Homecoming queen

Kristin Pass, 18, who has Down syndrome, was elected homecoming queen of Aledo High in Texas, reports the Dallas Morning News. A friend, Meaghan Geary, explained why.

Kristin doesn’t care what’s on the outside, Meaghan said. She’s friends with everyone, and everyone admires that.

“She’s the person we all want to be,” Meaghan said.

Via The Corner.

About Joanne


  1. Here is a related story from Mobile, Alabama.


    Annie Bryant is royalty.

    She was chosen by her Mary G. Montgomery High School classmates to wear the rhinestone tiara that signifies that she reigns as the school’s 2008 homecoming queen.

    “I think it really says something about these kids that the whole student body embraced Annie,” said Annie’s mother, Sandra Bryant, of the nearly 2,000 students that cast their votes for her 20-year-daughter.

    Annie, who, according to teacher Lottie Myers, has “the personality of an MGM Viking,” also has Down syndrome.

    Heather Sandoval said of Annie, “People chose her because she is really outgoing and gets along with everyone.
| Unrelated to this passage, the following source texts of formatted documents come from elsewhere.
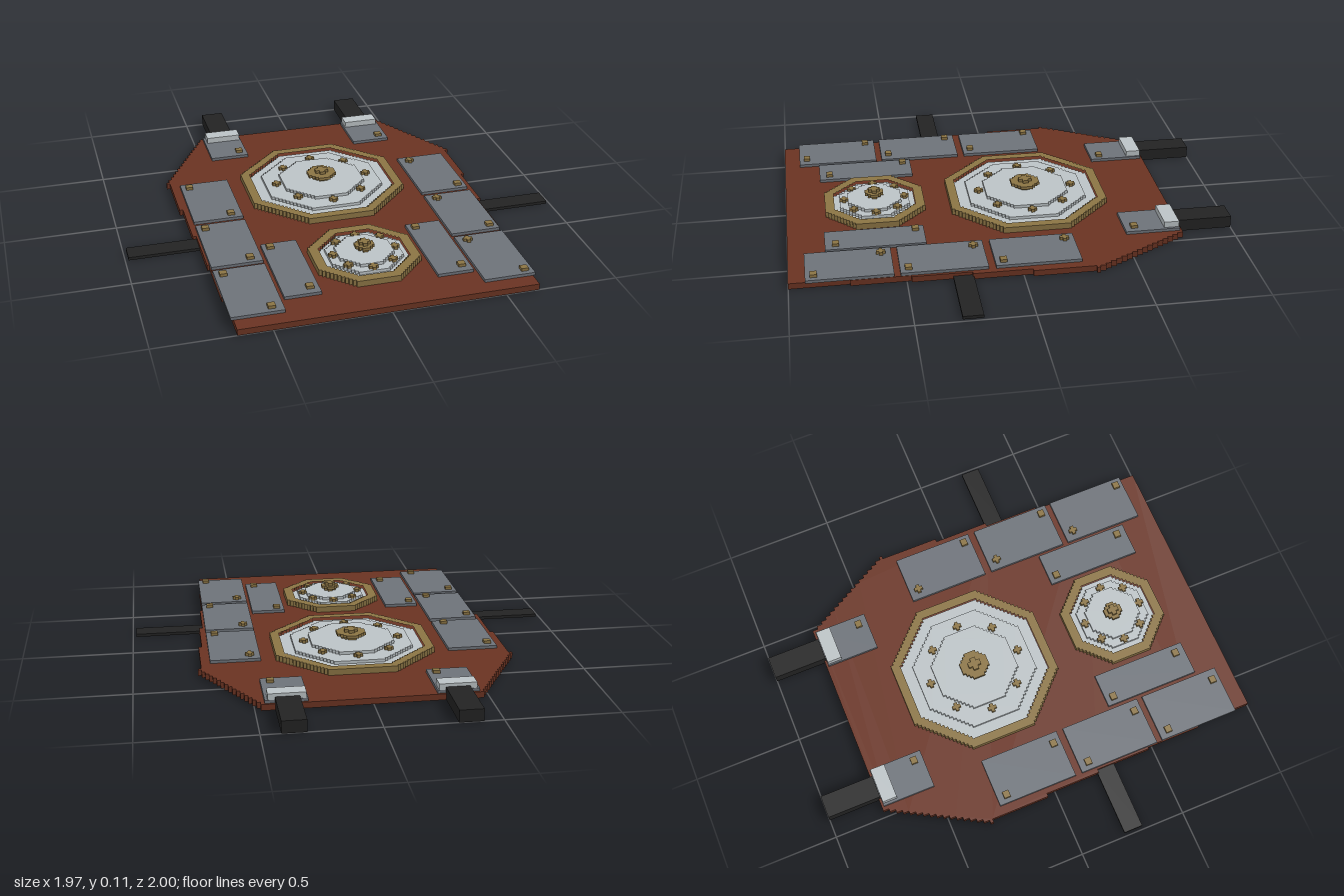
import * as THREE from 'three';

const V = 0.0137; // height of one block layer

function mat(name, color) {
  const m = new THREE.MeshStandardMaterial({ color });
  m.name = name;
  return m;
}

export function createModel() {
  const rust = mat('rust leather', 0x6a3322);
  const steel = mat('grey steel', 0x6d7279);
  const pale = mat('pale steel', 0xbcc3c6);
  const brass = mat('brass', 0x8b7444);
  const black = mat('black strap', 0x232323);
  const model = new THREE.Group();
  model.name = 'armourPlate';

  // Box from its limits in x and z, and layers in y
  function box(name, m, x0, x1, l0, l1, z0, z1, parent = model) {
    const mesh = new THREE.Mesh(new THREE.BoxGeometry(x1 - x0, (l1 - l0) * V, z1 - z0), m);
    mesh.position.set((x0 + x1) / 2, (l0 + l1) * V / 2, (z0 + z1) / 2);
    mesh.name = name;
    parent.add(mesh);
  }

  // Flat slab from an outline, standing between two layers
  function slab(name, m, points, l0, l1, z, hole, parent = model) {
    const shape = new THREE.Shape(points);
    if (hole) shape.holes.push(new THREE.Path(hole));
    const geo = new THREE.ExtrudeGeometry(shape, { depth: (l1 - l0) * V, bevelEnabled: false });
    geo.rotateX(-Math.PI / 2);
    const mesh = new THREE.Mesh(geo, m);
    mesh.position.set(0, l0 * V, z);
    mesh.name = name;
    parent.add(mesh);
  }

  // Octagon whose slanted sides are block stairs
  function octagon(r, flat = r * 0.43) {
    const n = Math.max(1, Math.round((r - flat) / V));
    const s = (r - flat) / n;
    const quarter = [[flat, r]];
    for (let i = 0; i < n; i++) {
      quarter.push([flat + i * s, r - (i + 1) * s], [flat + (i + 1) * s, r - (i + 1) * s]);
    }
    const pts = [];
    for (let q = 0; q < 4; q++) {
      for (const p of quarter) {
        let [x, y] = p;
        for (let k = 0; k < q; k++) [x, y] = [y, -x];
        pts.push(new THREE.Vector2(x, y));
      }
    }
    return pts;
  }

  // Backing: stepped shoulders at the rear, sides narrowing to the front
  const half = [[0.475, -0.76]];
  const steps = 16;
  for (let i = 0; i < steps; i++) {
    const x = 0.475 + (i + 1) * 0.24 / steps;
    const z = -0.76 + (i + 1) * 0.43 / steps;
    half.push([x - 0.24 / steps, z], [x, z]);
  }
  half.push([0.715, -0.315], [0.7, -0.315], [0.7, -0.04], [0.685, -0.04], [0.685, 0.22],
    [0.67, 0.22], [0.67, 0.48], [0.66, 0.48], [0.66, 0.74], [0.648, 0.74], [0.648, 1]);
  const outline = half.map(([x, z]) => new THREE.Vector2(x, -z))
    .concat(half.slice().reverse().map(([x, z]) => new THREE.Vector2(-x, -z)));
  slab('backing', rust, outline, 0, 2, 0);

  function stud(x, z, l0, cross, parent = model) {
    if (cross) {
      box('stud', brass, x - 0.02, x + 0.02, l0, l0 + 1, z - 0.008, z + 0.008, parent);
      box('stud', brass, x - 0.008, x + 0.008, l0, l0 + 1, z - 0.02, z + 0.02, parent);
    } else {
      box('stud', brass, x - 0.016, x + 0.016, l0, l0 + 1, z - 0.015, z + 0.015, parent);
    }
  }

  // Side plates, studs on opposite corners
  for (const x0 of [-0.66, 0.43]) {
    for (const [z0, z1] of [[-0.26, 0.115], [0.147, 0.525], [0.552, 0.928]]) {
      box('sidePlate', steel, x0, x0 + 0.228, 2, 3, z0, z1);
      stud(x0 + (x0 < 0 ? 0.037 : 0.047), z0 + 0.045, 3, x0 > 0);
      stud(x0 + (x0 < 0 ? 0.177 : 0.19), z1 - 0.036, 3);
    }
  }
  // Inner front plates
  for (const x0 of [-0.415, 0.255]) {
    box('innerPlate', steel, x0, x0 + 0.16, 2, 3, 0.39, 0.835);
    stud(x0 + 0.035, 0.428, 3);
    stud(x0 + 0.12, 0.788, 3);
  }

  // Straps and rear buckles
  for (const s of [-1, 1]) {
    const span = (a, b) => (s > 0 ? [a, b] : [-b, -a]);
    box('sideStrap', black, ...span(0.67, 0.985), 0, 1, 0.215, 0.303);
    box('rearStrap', black, ...span(0.31, 0.415), 0, 4, -1, -0.75);
    box('rearPlate', steel, ...span(0.275, 0.458), 2, 3, -0.75, -0.503);
    box('rearBuckle', pale, ...span(0.282, 0.446), 3, 5, -0.748, -0.68);
    stud(s < 0 ? -0.312 : 0.416, -0.546, 3);
  }

  // Round bosses: brass rim, rising pale tiers, ring of studs and a hub
  function boss(name, z, [rim, outer, mid, inner], studR, diagR, hub) {
    const g = new THREE.Group();
    g.name = name;
    g.position.z = z;
    model.add(g);
    slab('bossRim', brass, octagon(rim), 2, 4, 0, octagon(outer), g);
    slab('outerTier', pale, octagon(outer), 2, 3, 0, null, g);
    slab('middleTier', pale, octagon(mid), 3, 4, 0, null, g);
    slab('innerTier', pale, octagon(inner), 4, 5, 0, null, g);
    for (let i = 0; i < 8; i++) {
      const a = i * Math.PI / 4;
      const r = i % 2 ? diagR * Math.SQRT2 : studR;
      stud(Math.cos(a) * r, Math.sin(a) * r, 4, true, g);
    }
    hub.forEach((r, i) => slab('hub', brass, octagon(r), 5 + i, 6 + i, 0, null, g));
  }
  boss('largeBoss', -0.118, [0.363, 0.322, 0.27, 0.19], 0.22, 0.152, [0.045, 0.066, 0.03]);
  boss('smallBoss', 0.592, [0.229, 0.186, 0.16, 0.122], 0.14, 0.1, [0.028, 0.042, 0.025]);

  return model;
}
When you are in the hallway, you see Annie’s big smile and you just love it.”

    And, she said, Annie’s selection, also “opens doors for us to learn more about Down syndrome; it has given us more insight.”

    Other members of Annie’s homecoming court, which includes Sandoval and three other senior maids who vied with her for the title of queen, and the nine other beauties from grades 9-11, also had warm words for her.
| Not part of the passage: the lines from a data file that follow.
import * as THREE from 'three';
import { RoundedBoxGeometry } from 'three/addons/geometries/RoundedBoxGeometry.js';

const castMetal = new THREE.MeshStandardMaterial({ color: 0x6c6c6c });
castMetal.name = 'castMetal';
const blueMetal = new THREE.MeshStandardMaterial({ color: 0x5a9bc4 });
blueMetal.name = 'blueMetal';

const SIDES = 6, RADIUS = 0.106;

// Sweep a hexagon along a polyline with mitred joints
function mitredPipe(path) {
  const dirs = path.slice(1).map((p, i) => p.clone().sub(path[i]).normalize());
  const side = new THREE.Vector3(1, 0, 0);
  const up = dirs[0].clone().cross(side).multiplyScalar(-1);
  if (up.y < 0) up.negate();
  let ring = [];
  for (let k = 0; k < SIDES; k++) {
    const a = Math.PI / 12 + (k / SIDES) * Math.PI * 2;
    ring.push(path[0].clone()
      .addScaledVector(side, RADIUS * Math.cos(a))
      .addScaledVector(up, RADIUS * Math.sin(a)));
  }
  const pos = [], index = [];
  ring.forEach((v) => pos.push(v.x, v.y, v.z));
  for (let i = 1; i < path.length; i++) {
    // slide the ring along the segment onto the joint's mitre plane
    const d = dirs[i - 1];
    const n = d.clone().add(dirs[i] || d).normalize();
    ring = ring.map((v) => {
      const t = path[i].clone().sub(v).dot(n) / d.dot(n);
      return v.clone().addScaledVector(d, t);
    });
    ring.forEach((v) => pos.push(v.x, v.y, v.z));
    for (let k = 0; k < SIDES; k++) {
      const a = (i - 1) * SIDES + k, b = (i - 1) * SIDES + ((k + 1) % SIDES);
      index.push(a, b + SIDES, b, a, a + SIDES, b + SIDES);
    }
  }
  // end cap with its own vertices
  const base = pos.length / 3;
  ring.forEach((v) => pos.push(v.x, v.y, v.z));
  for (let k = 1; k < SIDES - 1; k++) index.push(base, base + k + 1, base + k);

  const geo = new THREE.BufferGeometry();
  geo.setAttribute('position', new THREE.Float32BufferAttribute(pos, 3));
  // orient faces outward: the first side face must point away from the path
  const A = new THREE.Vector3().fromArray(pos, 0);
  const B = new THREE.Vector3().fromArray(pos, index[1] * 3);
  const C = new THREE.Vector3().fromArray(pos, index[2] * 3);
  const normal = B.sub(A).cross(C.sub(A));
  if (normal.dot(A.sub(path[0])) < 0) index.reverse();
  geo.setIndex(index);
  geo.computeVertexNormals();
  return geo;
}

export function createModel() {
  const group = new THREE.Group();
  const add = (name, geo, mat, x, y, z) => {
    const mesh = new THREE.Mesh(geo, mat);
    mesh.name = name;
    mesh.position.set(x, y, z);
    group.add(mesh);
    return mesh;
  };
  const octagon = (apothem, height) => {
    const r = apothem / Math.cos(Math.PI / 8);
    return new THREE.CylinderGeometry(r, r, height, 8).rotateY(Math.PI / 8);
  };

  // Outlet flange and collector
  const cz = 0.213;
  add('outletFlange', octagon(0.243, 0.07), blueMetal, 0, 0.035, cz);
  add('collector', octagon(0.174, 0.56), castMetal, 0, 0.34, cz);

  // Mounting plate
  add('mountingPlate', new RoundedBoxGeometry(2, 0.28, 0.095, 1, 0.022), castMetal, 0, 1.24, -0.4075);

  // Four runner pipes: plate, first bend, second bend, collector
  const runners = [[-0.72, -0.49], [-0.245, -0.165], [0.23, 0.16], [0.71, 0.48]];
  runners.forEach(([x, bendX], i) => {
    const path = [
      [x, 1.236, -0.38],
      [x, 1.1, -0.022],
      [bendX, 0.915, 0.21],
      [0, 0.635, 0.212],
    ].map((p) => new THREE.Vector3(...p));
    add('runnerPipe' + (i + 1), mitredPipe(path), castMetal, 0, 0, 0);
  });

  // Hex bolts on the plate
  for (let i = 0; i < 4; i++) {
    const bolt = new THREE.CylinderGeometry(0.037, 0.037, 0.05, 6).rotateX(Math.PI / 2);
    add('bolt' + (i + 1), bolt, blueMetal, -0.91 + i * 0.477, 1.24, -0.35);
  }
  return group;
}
    “She’s really a special person,” said senior knight Daniel Jayroe. “When she was escorted onto the field (after her selection was announced), everyone was cheering.”
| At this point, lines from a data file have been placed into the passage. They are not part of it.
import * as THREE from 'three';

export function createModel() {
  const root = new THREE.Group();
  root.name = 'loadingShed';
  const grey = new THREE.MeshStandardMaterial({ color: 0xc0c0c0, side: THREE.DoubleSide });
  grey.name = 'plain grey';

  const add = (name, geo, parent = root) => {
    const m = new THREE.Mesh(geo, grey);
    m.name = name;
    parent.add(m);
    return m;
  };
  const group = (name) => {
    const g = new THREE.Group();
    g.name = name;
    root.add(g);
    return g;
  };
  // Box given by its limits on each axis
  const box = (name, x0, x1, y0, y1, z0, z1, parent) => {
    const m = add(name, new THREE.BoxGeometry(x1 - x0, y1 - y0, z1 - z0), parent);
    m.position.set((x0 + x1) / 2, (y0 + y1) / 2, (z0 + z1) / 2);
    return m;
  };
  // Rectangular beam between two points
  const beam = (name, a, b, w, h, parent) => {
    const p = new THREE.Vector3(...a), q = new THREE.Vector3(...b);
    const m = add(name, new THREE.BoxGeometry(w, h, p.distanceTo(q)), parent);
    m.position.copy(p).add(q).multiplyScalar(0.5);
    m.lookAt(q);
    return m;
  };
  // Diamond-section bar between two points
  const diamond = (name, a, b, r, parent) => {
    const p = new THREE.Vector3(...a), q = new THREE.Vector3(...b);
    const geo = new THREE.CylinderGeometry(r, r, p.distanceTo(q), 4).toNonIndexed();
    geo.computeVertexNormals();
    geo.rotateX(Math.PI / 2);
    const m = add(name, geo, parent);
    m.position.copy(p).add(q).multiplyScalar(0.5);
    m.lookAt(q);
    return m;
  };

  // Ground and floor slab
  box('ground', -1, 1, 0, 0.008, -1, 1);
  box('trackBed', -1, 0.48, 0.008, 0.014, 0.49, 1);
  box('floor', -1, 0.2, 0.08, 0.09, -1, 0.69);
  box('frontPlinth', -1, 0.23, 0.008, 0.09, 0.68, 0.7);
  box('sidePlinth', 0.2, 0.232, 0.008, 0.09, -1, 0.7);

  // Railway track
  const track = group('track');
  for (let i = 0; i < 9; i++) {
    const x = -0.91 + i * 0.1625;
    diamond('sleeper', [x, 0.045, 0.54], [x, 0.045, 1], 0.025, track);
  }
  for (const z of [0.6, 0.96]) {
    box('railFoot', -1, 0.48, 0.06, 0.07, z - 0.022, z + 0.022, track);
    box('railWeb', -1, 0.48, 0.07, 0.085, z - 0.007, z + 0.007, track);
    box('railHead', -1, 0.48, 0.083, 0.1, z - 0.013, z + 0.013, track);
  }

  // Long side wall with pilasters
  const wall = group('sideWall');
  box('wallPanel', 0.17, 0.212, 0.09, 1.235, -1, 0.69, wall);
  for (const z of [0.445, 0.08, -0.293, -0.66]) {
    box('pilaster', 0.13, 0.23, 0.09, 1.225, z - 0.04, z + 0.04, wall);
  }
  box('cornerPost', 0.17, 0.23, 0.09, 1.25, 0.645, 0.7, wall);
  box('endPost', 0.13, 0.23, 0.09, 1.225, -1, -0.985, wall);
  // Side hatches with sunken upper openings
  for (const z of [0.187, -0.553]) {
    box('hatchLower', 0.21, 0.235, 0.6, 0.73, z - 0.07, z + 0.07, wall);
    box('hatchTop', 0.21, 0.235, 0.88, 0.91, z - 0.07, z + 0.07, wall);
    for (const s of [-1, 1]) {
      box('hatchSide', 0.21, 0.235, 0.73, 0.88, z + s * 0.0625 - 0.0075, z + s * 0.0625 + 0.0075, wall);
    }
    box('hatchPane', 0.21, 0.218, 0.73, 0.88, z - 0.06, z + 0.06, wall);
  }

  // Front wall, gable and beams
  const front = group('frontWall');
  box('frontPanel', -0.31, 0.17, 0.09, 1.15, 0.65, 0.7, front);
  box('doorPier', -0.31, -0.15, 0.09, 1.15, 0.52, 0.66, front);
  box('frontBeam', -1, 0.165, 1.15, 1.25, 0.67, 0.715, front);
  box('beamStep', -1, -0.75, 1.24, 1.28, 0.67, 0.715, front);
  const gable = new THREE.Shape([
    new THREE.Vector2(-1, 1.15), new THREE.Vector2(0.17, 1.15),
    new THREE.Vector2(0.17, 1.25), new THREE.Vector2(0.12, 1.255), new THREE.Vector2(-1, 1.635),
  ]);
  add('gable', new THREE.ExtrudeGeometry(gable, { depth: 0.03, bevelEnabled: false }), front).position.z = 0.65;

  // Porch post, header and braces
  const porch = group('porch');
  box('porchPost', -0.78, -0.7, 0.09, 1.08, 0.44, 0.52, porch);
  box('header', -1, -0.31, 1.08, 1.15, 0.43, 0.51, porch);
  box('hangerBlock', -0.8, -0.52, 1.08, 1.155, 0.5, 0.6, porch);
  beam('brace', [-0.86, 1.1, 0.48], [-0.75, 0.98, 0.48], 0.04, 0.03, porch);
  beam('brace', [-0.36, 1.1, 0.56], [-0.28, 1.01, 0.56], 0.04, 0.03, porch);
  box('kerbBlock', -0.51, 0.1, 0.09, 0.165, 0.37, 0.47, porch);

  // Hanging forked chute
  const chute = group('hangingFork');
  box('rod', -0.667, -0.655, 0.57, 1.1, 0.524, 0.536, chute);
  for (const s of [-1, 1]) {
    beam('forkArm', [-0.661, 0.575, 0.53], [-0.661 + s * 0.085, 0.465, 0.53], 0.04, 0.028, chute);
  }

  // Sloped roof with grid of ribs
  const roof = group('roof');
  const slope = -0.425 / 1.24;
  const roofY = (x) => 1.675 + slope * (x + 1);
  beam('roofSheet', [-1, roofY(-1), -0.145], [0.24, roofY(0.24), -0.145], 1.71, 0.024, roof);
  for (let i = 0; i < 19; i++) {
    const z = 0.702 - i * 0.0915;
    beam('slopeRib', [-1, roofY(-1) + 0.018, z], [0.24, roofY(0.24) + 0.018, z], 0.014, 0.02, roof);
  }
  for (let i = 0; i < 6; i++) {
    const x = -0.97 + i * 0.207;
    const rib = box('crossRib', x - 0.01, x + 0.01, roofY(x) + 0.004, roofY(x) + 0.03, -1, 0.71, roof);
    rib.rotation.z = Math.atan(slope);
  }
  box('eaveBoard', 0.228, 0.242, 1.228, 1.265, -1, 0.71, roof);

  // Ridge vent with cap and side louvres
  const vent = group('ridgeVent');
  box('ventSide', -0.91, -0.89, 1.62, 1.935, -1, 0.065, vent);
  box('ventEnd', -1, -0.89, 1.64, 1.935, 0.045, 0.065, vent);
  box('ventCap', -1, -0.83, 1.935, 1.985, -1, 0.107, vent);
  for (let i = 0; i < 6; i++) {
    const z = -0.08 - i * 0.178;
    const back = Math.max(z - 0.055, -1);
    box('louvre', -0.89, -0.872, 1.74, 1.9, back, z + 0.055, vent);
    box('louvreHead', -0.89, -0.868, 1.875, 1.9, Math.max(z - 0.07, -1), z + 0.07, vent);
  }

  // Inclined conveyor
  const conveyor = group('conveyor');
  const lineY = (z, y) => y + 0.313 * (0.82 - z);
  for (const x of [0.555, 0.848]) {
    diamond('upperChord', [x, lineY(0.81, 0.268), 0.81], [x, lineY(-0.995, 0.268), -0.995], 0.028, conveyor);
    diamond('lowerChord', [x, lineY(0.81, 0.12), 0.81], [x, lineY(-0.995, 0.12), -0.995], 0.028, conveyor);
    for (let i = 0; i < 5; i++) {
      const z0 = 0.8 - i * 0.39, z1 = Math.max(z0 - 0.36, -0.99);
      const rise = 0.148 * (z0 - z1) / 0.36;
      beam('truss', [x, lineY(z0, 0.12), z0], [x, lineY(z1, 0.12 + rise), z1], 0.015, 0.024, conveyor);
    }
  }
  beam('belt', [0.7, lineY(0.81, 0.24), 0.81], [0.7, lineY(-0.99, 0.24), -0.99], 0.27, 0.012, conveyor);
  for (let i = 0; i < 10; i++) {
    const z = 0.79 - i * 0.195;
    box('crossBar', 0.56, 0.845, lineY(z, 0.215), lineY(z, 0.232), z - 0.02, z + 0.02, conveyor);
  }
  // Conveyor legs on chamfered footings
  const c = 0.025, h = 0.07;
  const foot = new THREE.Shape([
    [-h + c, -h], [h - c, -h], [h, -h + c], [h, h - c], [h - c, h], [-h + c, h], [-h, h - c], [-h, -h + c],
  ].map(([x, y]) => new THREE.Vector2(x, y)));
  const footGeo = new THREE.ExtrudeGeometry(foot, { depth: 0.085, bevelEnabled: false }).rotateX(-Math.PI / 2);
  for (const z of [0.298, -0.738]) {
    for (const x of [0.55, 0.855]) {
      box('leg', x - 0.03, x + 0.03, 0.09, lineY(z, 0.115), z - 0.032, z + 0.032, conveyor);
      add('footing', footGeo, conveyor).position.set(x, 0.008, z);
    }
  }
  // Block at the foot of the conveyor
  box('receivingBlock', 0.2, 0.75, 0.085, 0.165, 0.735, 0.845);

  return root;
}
    Allison Miller, the student council and homecoming sponsor at MGM, said that “everyone loves Annie, especially the seniors who have known her for four years.”

    Annie’s election, Miller said, shows as much about the other students as it does about Annie. “I’m very proud of them for choosing her,” she said.

    Glen and Sandra Bryant, who also have a son, Wilson, have never been overly restrictive with Annie. She has participated in ballet, gymnastics, Tae kwan do and horseback rid ing. She modeled for Gayfers and has attended summer camps.

    “Do not set limitations on your children,” Sandra Bryant advised other parents of children with Down syndrome.

    And she added another word of praise for Mary Montgomery students.

    “Nobody pushed these kids to campaign for Annie,” she said. “I don’t think they even realize how far-reaching (their action) could be. Other parents of children with disabilities may see (Annie’s election as homecoming queen) and know that their child can have a normal and productive life.”